Dataset entries ::

________________________________________

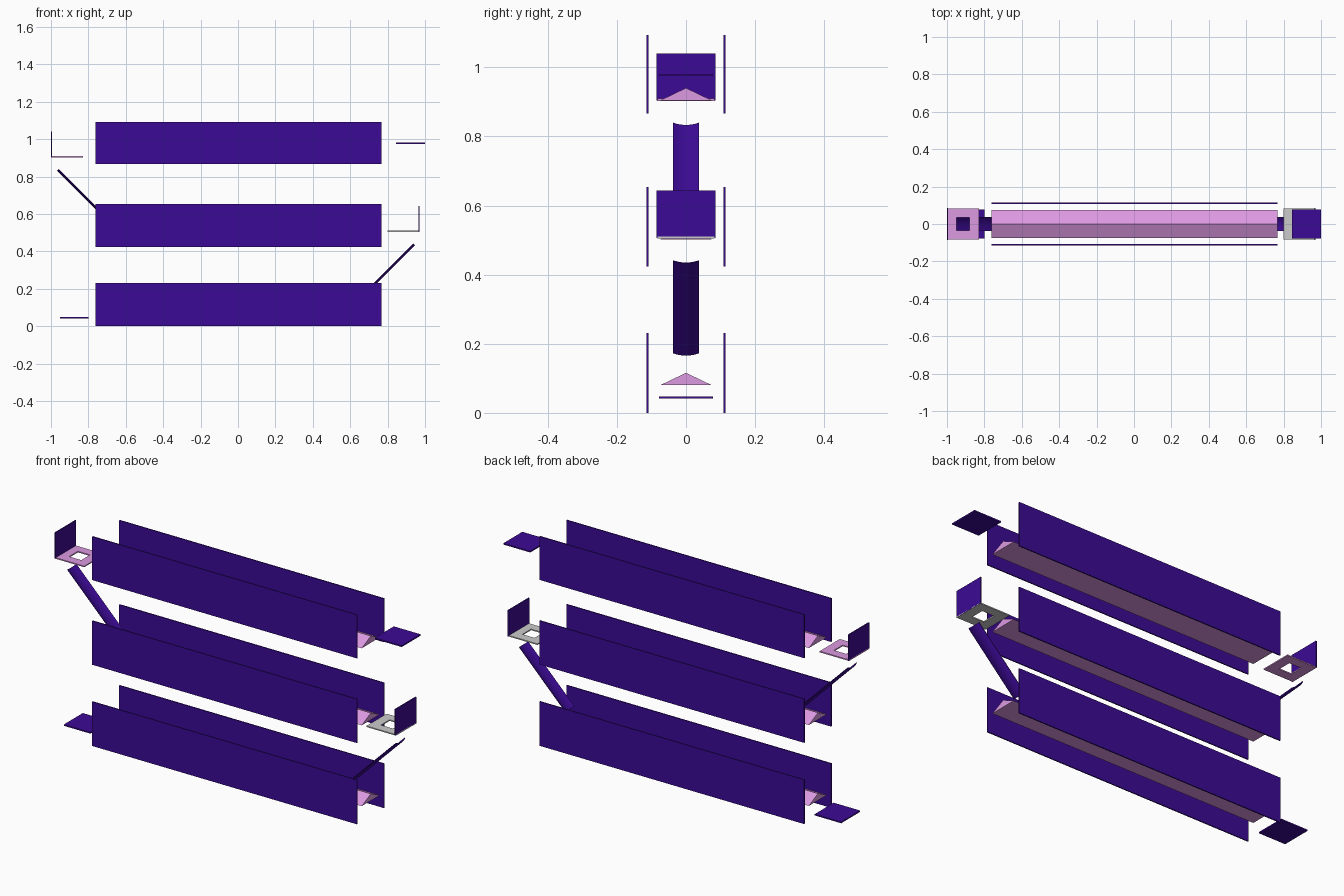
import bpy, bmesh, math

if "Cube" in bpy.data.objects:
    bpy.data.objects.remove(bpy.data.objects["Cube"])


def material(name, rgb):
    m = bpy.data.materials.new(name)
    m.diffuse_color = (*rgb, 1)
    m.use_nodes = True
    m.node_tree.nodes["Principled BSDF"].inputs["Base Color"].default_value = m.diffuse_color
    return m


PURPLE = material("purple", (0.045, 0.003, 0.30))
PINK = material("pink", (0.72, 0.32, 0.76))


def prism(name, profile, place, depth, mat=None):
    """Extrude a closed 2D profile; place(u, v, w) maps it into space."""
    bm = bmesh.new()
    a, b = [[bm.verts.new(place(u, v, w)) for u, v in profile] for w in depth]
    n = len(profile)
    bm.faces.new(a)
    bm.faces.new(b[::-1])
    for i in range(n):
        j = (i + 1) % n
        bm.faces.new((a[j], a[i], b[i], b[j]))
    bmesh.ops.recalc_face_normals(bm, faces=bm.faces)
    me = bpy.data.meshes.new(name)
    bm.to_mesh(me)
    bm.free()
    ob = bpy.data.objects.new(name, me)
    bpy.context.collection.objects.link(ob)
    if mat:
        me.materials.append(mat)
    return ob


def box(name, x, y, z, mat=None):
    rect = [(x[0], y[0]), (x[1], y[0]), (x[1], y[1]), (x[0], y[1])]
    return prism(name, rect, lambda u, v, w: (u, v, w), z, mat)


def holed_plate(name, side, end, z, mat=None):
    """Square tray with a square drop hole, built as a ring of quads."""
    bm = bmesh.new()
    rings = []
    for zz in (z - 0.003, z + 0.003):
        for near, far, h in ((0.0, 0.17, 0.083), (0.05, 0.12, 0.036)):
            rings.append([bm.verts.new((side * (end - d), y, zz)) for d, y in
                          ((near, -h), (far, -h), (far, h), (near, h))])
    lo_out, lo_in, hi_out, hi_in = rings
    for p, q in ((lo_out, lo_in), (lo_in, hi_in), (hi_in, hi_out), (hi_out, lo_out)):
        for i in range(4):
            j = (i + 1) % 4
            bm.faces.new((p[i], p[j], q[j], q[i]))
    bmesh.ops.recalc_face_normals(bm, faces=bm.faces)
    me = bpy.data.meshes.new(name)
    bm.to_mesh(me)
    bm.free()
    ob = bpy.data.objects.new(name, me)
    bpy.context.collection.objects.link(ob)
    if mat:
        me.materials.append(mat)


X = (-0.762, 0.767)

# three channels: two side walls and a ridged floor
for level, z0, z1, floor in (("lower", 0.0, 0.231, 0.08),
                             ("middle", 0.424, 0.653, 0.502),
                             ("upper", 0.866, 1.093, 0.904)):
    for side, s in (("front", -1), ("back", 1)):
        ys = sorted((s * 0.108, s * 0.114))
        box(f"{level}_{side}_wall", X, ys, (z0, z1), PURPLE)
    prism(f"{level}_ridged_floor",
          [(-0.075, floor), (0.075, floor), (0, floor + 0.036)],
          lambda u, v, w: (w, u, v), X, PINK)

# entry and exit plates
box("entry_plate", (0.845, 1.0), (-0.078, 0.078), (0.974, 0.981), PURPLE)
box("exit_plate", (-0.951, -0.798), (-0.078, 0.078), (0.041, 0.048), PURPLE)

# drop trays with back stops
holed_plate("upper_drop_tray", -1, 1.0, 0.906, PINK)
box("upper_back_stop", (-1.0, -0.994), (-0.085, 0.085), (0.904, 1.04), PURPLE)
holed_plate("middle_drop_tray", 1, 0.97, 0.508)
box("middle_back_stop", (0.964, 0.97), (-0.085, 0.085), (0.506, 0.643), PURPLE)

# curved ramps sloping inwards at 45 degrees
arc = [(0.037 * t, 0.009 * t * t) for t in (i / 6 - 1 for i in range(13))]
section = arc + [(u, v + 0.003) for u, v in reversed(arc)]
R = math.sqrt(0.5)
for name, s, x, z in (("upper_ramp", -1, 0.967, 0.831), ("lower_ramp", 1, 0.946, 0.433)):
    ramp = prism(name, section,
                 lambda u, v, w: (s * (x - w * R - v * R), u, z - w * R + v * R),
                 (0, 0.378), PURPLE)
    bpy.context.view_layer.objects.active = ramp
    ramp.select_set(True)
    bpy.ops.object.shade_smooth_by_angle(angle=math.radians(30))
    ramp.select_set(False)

________________________________________

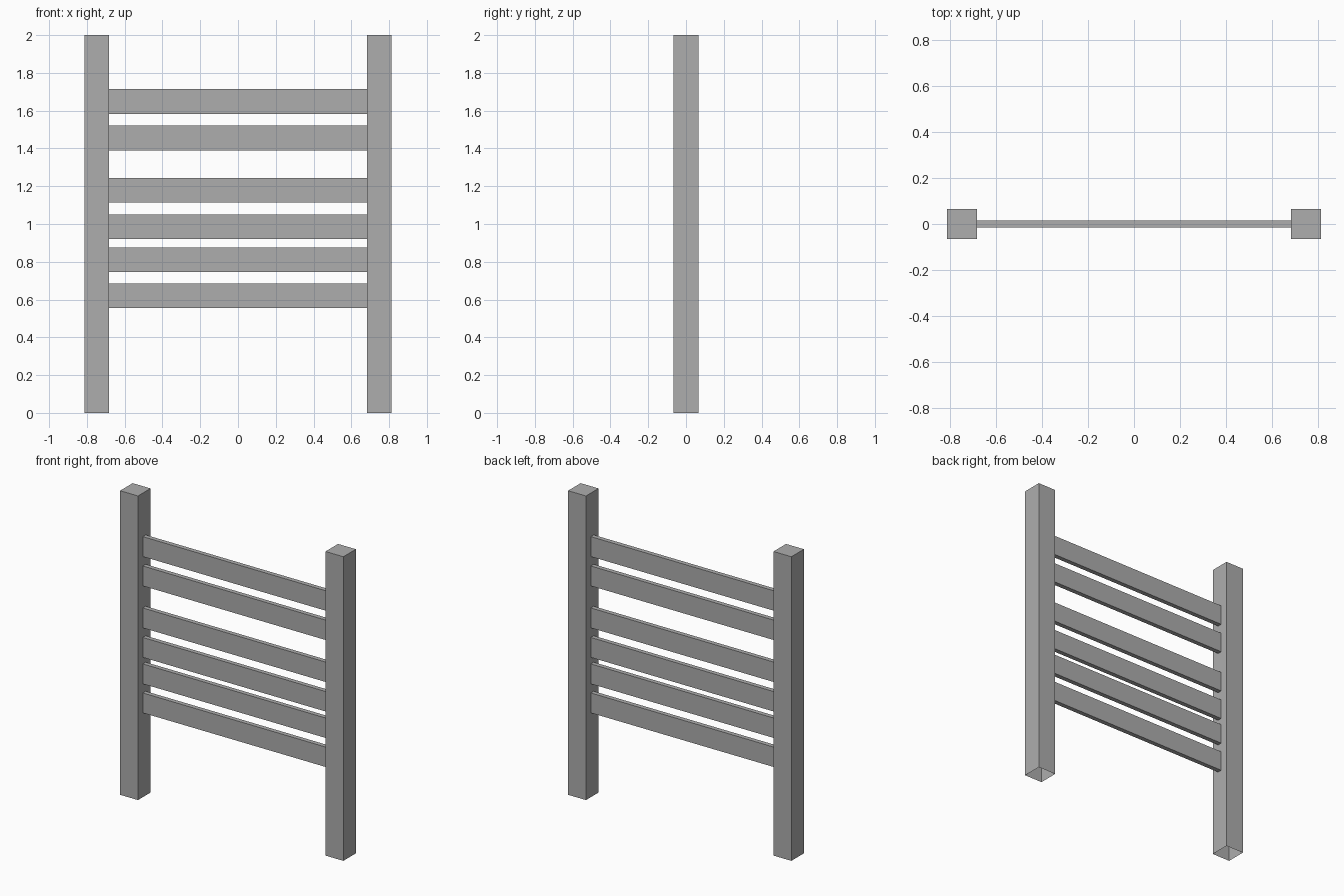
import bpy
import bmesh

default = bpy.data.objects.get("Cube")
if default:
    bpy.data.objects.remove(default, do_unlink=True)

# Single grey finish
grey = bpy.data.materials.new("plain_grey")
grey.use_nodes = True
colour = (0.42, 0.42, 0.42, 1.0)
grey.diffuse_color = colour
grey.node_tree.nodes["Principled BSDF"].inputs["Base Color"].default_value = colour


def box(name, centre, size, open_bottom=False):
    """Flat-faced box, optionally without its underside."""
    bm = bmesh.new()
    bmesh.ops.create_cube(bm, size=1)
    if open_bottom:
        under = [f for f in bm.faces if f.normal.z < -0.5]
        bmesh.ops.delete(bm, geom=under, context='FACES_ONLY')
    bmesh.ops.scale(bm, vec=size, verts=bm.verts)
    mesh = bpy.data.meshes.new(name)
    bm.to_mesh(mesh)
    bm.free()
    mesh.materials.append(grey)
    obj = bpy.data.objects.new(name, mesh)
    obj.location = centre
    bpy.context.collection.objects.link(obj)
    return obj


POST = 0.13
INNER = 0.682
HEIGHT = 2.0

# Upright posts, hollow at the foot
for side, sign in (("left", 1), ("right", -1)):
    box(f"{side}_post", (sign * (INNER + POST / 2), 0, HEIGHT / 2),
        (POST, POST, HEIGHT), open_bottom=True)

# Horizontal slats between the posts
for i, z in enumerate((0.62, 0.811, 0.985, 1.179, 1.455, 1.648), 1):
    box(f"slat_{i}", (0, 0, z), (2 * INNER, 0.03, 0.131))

________________________________________

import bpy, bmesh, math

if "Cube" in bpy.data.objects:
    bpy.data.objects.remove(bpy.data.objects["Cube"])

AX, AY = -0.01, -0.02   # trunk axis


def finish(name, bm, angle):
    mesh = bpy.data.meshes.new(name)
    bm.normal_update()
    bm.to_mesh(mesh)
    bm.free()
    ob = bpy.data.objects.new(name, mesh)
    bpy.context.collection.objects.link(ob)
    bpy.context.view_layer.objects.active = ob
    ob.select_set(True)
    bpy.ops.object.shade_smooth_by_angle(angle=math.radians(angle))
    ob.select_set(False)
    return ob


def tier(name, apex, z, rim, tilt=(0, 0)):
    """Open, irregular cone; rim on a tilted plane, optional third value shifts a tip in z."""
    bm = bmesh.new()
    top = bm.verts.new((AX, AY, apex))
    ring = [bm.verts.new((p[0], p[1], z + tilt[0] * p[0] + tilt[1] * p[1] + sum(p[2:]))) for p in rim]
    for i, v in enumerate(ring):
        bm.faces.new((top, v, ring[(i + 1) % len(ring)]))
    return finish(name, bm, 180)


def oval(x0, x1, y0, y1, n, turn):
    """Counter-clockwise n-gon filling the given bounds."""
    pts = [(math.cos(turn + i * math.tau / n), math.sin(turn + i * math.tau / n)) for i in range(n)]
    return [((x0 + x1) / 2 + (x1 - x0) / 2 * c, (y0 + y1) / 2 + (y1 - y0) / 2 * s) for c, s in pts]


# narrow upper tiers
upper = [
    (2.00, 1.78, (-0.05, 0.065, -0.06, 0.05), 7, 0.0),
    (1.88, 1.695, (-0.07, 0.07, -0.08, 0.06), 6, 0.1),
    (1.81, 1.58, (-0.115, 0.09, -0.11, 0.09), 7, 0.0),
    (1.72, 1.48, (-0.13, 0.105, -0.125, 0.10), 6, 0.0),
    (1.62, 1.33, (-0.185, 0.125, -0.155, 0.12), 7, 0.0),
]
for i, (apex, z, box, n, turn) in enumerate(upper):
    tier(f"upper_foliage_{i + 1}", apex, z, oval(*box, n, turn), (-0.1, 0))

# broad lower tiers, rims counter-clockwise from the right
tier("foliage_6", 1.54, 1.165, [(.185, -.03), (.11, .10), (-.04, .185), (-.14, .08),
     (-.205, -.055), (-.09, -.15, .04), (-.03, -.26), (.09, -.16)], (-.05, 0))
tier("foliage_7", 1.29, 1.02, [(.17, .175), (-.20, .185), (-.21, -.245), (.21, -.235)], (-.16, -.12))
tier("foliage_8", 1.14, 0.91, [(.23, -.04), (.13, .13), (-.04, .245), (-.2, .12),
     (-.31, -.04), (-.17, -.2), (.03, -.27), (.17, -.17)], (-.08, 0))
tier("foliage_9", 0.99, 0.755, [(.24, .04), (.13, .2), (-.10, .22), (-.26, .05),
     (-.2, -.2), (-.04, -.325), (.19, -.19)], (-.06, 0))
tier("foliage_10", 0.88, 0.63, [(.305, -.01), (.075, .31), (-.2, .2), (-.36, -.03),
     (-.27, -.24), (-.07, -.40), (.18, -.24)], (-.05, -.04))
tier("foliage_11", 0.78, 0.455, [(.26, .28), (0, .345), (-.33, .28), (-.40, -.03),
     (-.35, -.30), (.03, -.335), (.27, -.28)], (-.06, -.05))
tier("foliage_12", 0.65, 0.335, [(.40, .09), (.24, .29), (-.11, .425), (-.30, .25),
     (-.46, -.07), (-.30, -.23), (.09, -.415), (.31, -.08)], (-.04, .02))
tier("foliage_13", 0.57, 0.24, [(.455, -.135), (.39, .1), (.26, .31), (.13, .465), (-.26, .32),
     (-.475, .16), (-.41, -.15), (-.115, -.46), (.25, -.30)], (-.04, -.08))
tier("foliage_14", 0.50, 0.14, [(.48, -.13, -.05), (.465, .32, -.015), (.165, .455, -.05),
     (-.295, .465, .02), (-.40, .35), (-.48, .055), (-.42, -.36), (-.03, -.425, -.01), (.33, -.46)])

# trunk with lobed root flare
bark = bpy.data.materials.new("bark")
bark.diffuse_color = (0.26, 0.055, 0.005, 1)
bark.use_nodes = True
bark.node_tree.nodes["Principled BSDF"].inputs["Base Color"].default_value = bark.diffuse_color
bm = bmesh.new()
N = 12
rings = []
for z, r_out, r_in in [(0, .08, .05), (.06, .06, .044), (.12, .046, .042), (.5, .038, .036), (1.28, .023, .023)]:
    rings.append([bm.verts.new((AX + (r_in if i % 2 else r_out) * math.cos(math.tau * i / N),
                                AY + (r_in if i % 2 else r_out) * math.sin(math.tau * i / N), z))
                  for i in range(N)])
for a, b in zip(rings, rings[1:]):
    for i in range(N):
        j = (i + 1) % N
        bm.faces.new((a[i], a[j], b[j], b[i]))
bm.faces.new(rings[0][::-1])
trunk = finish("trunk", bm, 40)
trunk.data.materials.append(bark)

________________________________________

TRY IT :: Send back an exact copy of only the lines from the line with "-.16)], (-.05, 0))" up to and including the line with "trunk.data.materials.append(bark)" in the data above.

TASK OUTPUT ::
     (-.205, -.055), (-.09, -.15, .04), (-.03, -.26), (.09, -.16)], (-.05, 0))
tier("foliage_7", 1.29, 1.02, [(.17, .175), (-.20, .185), (-.21, -.245), (.21, -.235)], (-.16, -.12))
tier("foliage_8", 1.14, 0.91, [(.23, -.04), (.13, .13), (-.04, .245), (-.2, .12),
     (-.31, -.04), (-.17, -.2), (.03, -.27), (.17, -.17)], (-.08, 0))
tier("foliage_9", 0.99, 0.755, [(.24, .04), (.13, .2), (-.10, .22), (-.26, .05),
     (-.2, -.2), (-.04, -.325), (.19, -.19)], (-.06, 0))
tier("foliage_10", 0.88, 0.63, [(.305, -.01), (.075, .31), (-.2, .2), (-.36, -.03),
     (-.27, -.24), (-.07, -.40), (.18, -.24)], (-.05, -.04))
tier("foliage_11", 0.78, 0.455, [(.26, .28), (0, .345), (-.33, .28), (-.40, -.03),
     (-.35, -.30), (.03, -.335), (.27, -.28)], (-.06, -.05))
tier("foliage_12", 0.65, 0.335, [(.40, .09), (.24, .29), (-.11, .425), (-.30, .25),
     (-.46, -.07), (-.30, -.23), (.09, -.415), (.31, -.08)], (-.04, .02))
tier("foliage_13", 0.57, 0.24, [(.455, -.135), (.39, .1), (.26, .31), (.13, .465), (-.26, .32),
     (-.475, .16), (-.41, -.15), (-.115, -.46), (.25, -.30)], (-.04, -.08))
tier("foliage_14", 0.50, 0.14, [(.48, -.13, -.05), (.465, .32, -.015), (.165, .455, -.05),
     (-.295, .465, .02), (-.40, .35), (-.48, .055), (-.42, -.36), (-.03, -.425, -.01), (.33, -.46)])

# trunk with lobed root flare
bark = bpy.data.materials.new("bark")
bark.diffuse_color = (0.26, 0.055, 0.005, 1)
bark.use_nodes = True
bark.node_tree.nodes["Principled BSDF"].inputs["Base Color"].default_value = bark.diffuse_color
bm = bmesh.new()
N = 12
rings = []
for z, r_out, r_in in [(0, .08, .05), (.06, .06, .044), (.12, .046, .042), (.5, .038, .036), (1.28, .023, .023)]:
    rings.append([bm.verts.new((AX + (r_in if i % 2 else r_out) * math.cos(math.tau * i / N),
                                AY + (r_in if i % 2 else r_out) * math.sin(math.tau * i / N), z))
                  for i in range(N)])
for a, b in zip(rings, rings[1:]):
    for i in range(N):
        j = (i + 1) % N
        bm.faces.new((a[i], a[j], b[j], b[i]))
bm.faces.new(rings[0][::-1])
trunk = finish("trunk", bm, 40)
trunk.data.materials.append(bark)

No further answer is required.